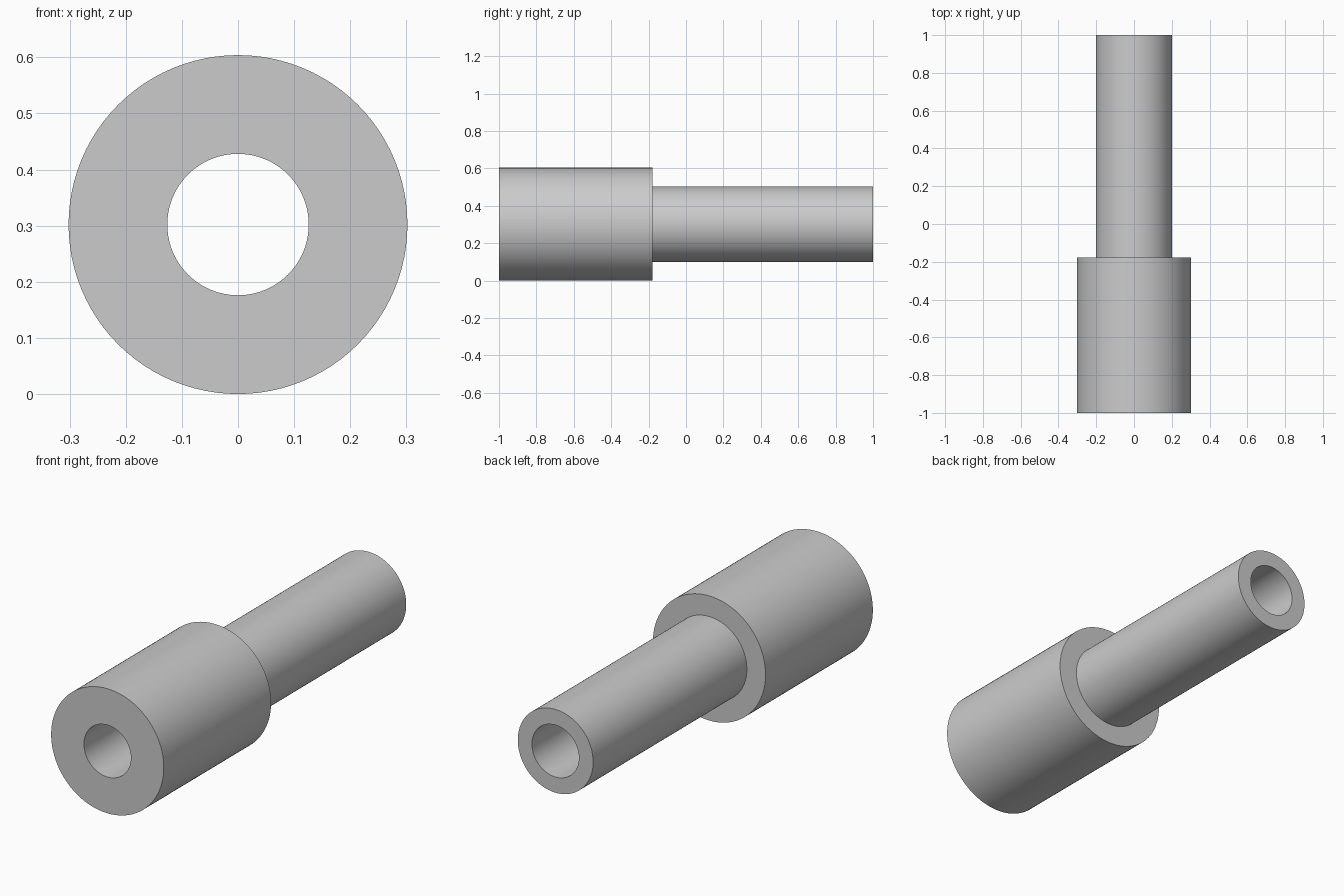
import bpy
import bmesh
import math
from mathutils import Matrix, Vector

cube = bpy.data.objects.get("Cube")
if cube:
    bpy.data.objects.remove(cube, do_unlink=True)

COLLAR_R, STEM_R, BORE_R = 0.302, 0.202, 0.126
FRONT, STEP, BACK = -1.0, -0.178, 1.0
SEGMENTS = 96

# Plain grey
grey = bpy.data.materials.new("grey")
grey.use_nodes = True
colour = (0.6, 0.6, 0.6, 1.0)
grey.diffuse_color = colour
grey.node_tree.nodes["Principled BSDF"].inputs["Base Color"].default_value = colour


def lathe(name, profile, centre):
    """Spin a closed (radius, y) profile around the y axis."""
    bm = bmesh.new()
    verts = [bm.verts.new((r, y, 0)) for r, y in profile]
    edges = [bm.edges.new((a, b)) for a, b in zip(verts, verts[1:] + verts[:1])]
    bmesh.ops.spin(bm, geom=verts + edges, cent=(0, 0, 0), axis=(0, 1, 0),
                   angle=math.tau, steps=SEGMENTS, use_merge=True)
    bmesh.ops.remove_doubles(bm, verts=bm.verts[:], dist=1e-5)
    bmesh.ops.recalc_face_normals(bm, faces=bm.faces[:])
    bmesh.ops.transform(bm, matrix=Matrix.Translation(Vector(centre)), verts=bm.verts[:])
    mesh = bpy.data.meshes.new(name)
    bm.to_mesh(mesh)
    bm.free()
    mesh.materials.append(grey)
    obj = bpy.data.objects.new(name, mesh)
    bpy.context.collection.objects.link(obj)
    bpy.ops.object.select_all(action="DESELECT")
    obj.select_set(True)
    bpy.context.view_layer.objects.active = obj
    bpy.ops.object.shade_smooth_by_angle(angle=math.radians(30))
    return obj


# Wide collar stepping down to a narrow stem, with a bore right through
lathe("stepped_sleeve",
      [(BORE_R, FRONT), (COLLAR_R, FRONT), (COLLAR_R, STEP),
       (STEM_R, STEP), (STEM_R, BACK), (BORE_R, BACK)],
      (0, 0, COLLAR_R))
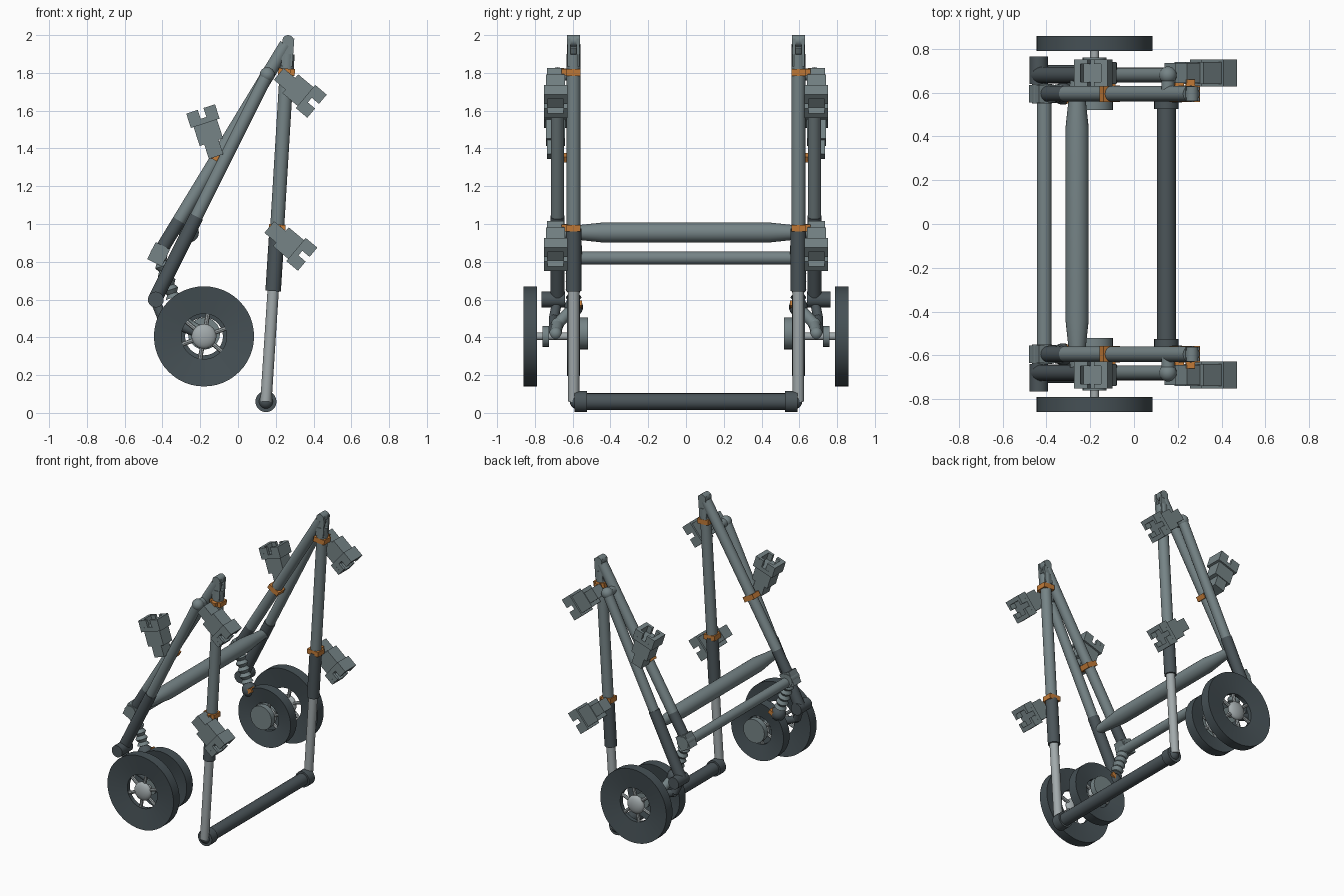
import bpy, bmesh, math
from mathutils import Vector, Matrix

cube = bpy.data.objects.get("Cube")
if cube:
    bpy.data.objects.remove(cube)


def material(name, r, g, b, metallic=0.0):
    m = bpy.data.materials.new(name)
    m.use_nodes = True
    m.diffuse_color = (r, g, b, 1)
    bsdf = m.node_tree.nodes["Principled BSDF"]
    bsdf.inputs["Base Color"].default_value = (r, g, b, 1)
    bsdf.inputs["Roughness"].default_value = 0.6
    return m


GREY = material("steel grey", 0.18, 0.23, 0.24)
DARK = material("dark steel", 0.07, 0.09, 0.1)
RUBBER = material("wheel slate", 0.06, 0.08, 0.09)
SILVER = material("bare silver", 0.36, 0.4, 0.41)
ORANGE = material("orange clamp", 0.55, 0.2, 0.04)


def finish(bm, name, mat, smooth=True):
    bmesh.ops.recalc_face_normals(bm, faces=bm.faces)
    me = bpy.data.meshes.new(name)
    bm.to_mesh(me)
    bm.free()
    me.materials.append(mat)
    ob = bpy.data.objects.new(name, me)
    bpy.context.collection.objects.link(ob)
    if smooth:
        bpy.ops.object.select_all(action='DESELECT')
        ob.select_set(True)
        bpy.context.view_layer.objects.active = ob
        bpy.ops.object.shade_smooth_by_angle(angle=math.radians(40))
    return ob


def lathe(name, start, axis, profile, mat, seg=24):
    """Revolve (radius, distance) pairs about an axis."""
    rot = Vector(axis).to_track_quat('Z', 'Y').to_matrix().to_4x4()
    bm = bmesh.new()
    vs = [bm.verts.new((r, 0, d)) for r, d in profile]
    es = [bm.edges.new(p) for p in zip(vs, vs[1:])]
    bmesh.ops.spin(bm, geom=vs + es, cent=(0, 0, 0), axis=(0, 0, 1),
                   angle=math.tau, steps=seg)
    bmesh.ops.remove_doubles(bm, verts=bm.verts, dist=1e-4)
    bmesh.ops.transform(bm, matrix=Matrix.Translation(start) @ rot, verts=bm.verts)
    return finish(bm, name, mat)


def tube(name, a, b, r, mat, r2=None, seg=20):
    a, b = Vector(a), Vector(b)
    d = (b - a).length
    return lathe(name, a, b - a, [(0, 0), (r, 0), (r2 or r, d), (0, d)], mat, seg)


def ball(name, c, r, mat, squash=1.0):
    bm = bmesh.new()
    bmesh.ops.create_uvsphere(bm, u_segments=20, v_segments=12, radius=r)
    m = Matrix.Translation(c) @ Matrix.Diagonal((1, squash, 1, 1))
    bmesh.ops.transform(bm, matrix=m, verts=bm.verts)
    return finish(bm, name, mat)


def blocks(name, origin, angle, parts, mat):
    """Boxes (along, across, y, sizes...) in a frame turned about y."""
    frame = Matrix.Translation(origin) @ Matrix.Rotation(-math.radians(angle), 4, 'Y')
    bm = bmesh.new()
    for u, y, v, su, sy, sv in parts:
        m = frame @ Matrix.Translation((u, y, v)) @ Matrix.Diagonal((su, sy, sv, 1))
        bmesh.ops.create_cube(bm, size=1, matrix=m)
    return finish(bm, name, mat, False)


def socket(name, x, z, y, angle):
    """Slotted open socket on a short neck."""
    parts = [(0.0, 0, 0, 0.09, 0.09, 0.08), (0.09, 0, 0, 0.11, 0.1, 0.13),
             (0.155, 0, 0, 0.03, 0.125, 0.16)]
    for k in (-1, 1):
        parts.append((0.195, 0, k * 0.065, 0.05, 0.125, 0.03))
        for j in (-1, 1):
            parts.append((0.195, j * 0.052, k * 0.033, 0.05, 0.02, 0.034))
    blocks(name, (x, y, z), angle, parts, GREY)


def wheel(name, y, s, radius, hole):
    """Dished ring with spokes and a rounded hub."""
    prof = [(hole, -0.02), (radius, 0), (radius, -0.07), (hole, -0.05), (hole, -0.02)]
    lathe(name + "_rim", (-0.18, s * y, 0.405), (0, s, 0), prof, RUBBER, 48)
    for i in range(6):
        a = math.radians(60 * i + 20)
        d = Vector((math.cos(a), 0, math.sin(a)))
        c = Vector((-0.18, s * (y - 0.035), 0.405))
        tube(name + "_spoke", c + d * 0.04, c + d * (hole + 0.005), 0.012, SILVER, seg=8)
    ball(name + "_hub", (-0.18, s * (y - 0.03), 0.405), 0.066, SILVER, 0.45)


for s in (-1, 1):
    side = "right_" if s < 0 else "left_"
    yi, yo = s * 0.595, s * 0.68

    # Telescopic front leg
    top, mid, low, foot = [(0.263, yi, 1.9), (0.207, yi, 0.975),
                           (0.186, yi, 0.645), (0.148, yi, 0.06)]
    tube(side + "leg_upper", top, mid, 0.037, GREY)
    tube(side + "leg_sleeve", mid, low, 0.041, DARK)
    tube(side + "leg_lower", low, foot, 0.03, SILVER)
    ball(side + "foot_joint", (0.148, s * 0.575, 0.06), 0.04, DARK)
    tube(side + "foot_cap", (0.148, s * 0.525, 0.06), (0.148, s * 0.59, 0.06), 0.056, DARK)

    # Apex fork
    for k in (-1, 1):
        blocks(side + "apex_plate", (0.263, yi + k * 0.024, 1.91), 86,
               [(0, 0, 0, 0.15, 0.016, 0.06)], GREY)
    tube(side + "apex_pin", (0.265, yi - 0.034, 1.97), (0.265, yi + 0.034, 1.97), 0.03, GREY)

    # Inner strut, ending at the spring ring
    ring = Vector((-0.42, yi, 0.84))
    a = Vector((0.255, yi, 1.95))
    tube(side + "inner_strut", a, a.lerp(ring, 0.84), 0.036, GREY)
    tube(side + "inner_strut_end", a.lerp(ring, 0.84), ring, 0.036, DARK)
    blocks(side + "strut_end_block", ring, 63, [(0, 0, 0, 0.1, 0.08, 0.085)], GREY)
    tube(side + "spring_ring", ring - Vector((0, 0.045, 0)), ring + Vector((0, 0.045, 0)),
         0.045, GREY)

    # Outer strut with lower sleeve
    o1, o2 = Vector((0.155, yo, 1.79)), Vector((-0.44, yo, 0.6))
    joint = o1.lerp(o2, 0.63)
    ball(side + "outer_strut_top", o1, 0.04, GREY)
    tube(side + "outer_strut", o1, joint, 0.034, GREY)
    tube(side + "outer_sleeve", joint, o2, 0.038, DARK)
    tube(side + "strut_top_link", (0.155, yi, 1.79), o1, 0.03, GREY)
    tube(side + "outer_strut_ring", (-0.435, s * 0.64, 0.6), (-0.435, s * 0.765, 0.6), 0.042, DARK)

    # Spring and suspension knee
    knee = Vector((-0.325, yi, 0.56))
    coil = [(0, 0)] + [(0.042 if i % 2 else 0.027, i * 0.022) for i in range(12)] + [(0, 0.242)]
    lathe(side + "spring", ring, knee - ring, coil, GREY)
    ball(side + "knee", knee, 0.05, DARK)
    blocks(side + "knee_clamp", (-0.3, s * 0.57, 0.57), 30, [(0, 0, 0, 0.05, 0.04, 0.03)], ORANGE)
    arm = [knee, (-0.27, s * 0.68, 0.47), (-0.18, s * 0.69, 0.42)]
    for p, q in zip(arm, arm[1:]):
        tube(side + "knee_arm", p, q, 0.03, GREY)
        ball(side + "arm_joint", q, 0.034, GREY)
    link = [o2, (-0.4, s * 0.7, 0.5), (-0.18, s * 0.7, 0.41)]
    for p, q in zip(link, link[1:]):
        tube(side + "trailing_link", p, q, 0.026, DARK)

    # Wheel pair on one axle
    wheel(side + "outer_wheel", 0.86, s, 0.265, 0.12)
    wheel(side + "inner_wheel", 0.63, s, 0.21, 0.1)
    tube(side + "axle", (-0.18, s * 0.53, 0.405), (-0.18, s * 0.84, 0.405), 0.02, SILVER)
    tube(side + "axle_flange", (-0.18, s * 0.725, 0.405), (-0.18, s * 0.76, 0.405), 0.055, GREY)
    tube(side + "inner_hub_cap", (-0.18, s * 0.52, 0.42), (-0.18, s * 0.56, 0.42), 0.085, GREY)

    # Sockets and their orange clamps
    yb = s * 0.69
    socket(side + "upper_leg_socket", 0.25, 1.765, yb, -40)
    socket(side + "lower_leg_socket", 0.2, 0.955, yb, -40)
    socket(side + "strut_socket", -0.13, 1.4, yb, 108)
    for x, z, tilt in ((0.257, 1.805, 86), (0.207, 0.98, 86), (-0.11, 1.35, 60)):
        blocks(side + "clamp", (x, yi, z), tilt, [(0, 0, 0, 0.035, 0.074, 0.088),
               (0, s * 0.04, 0, 0.035, 0.05, 0.04)], ORANGE)

# Cross members
tube("foot_bar", (0.148, -0.55, 0.06), (0.148, 0.55, 0.06), 0.044, DARK)
tube("thin_cross_bar", (-0.41, -0.6, 0.82), (-0.41, 0.6, 0.82), 0.034, GREY)
lathe("thick_cross_bar", (-0.26, -0.66, 0.955), (0, 1, 0),
      [(0, 0), (0.032, 0), (0.04, 0.1), (0.053, 0.22), (0.053, 1.1),
       (0.04, 1.22), (0.032, 1.32), (0, 1.32)], GREY)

★ ★ ★

Write the lines out exactly, from the one with "# Cross members" down to the last line of the listing, and leave out all others.

▶ Exercise result
# Cross members
tube("foot_bar", (0.148, -0.55, 0.06), (0.148, 0.55, 0.06), 0.044, DARK)
tube("thin_cross_bar", (-0.41, -0.6, 0.82), (-0.41, 0.6, 0.82), 0.034, GREY)
lathe("thick_cross_bar", (-0.26, -0.66, 0.955), (0, 1, 0),
      [(0, 0), (0.032, 0), (0.04, 0.1), (0.053, 0.22), (0.053, 1.1),
       (0.04, 1.22), (0.032, 1.32), (0, 1.32)], GREY)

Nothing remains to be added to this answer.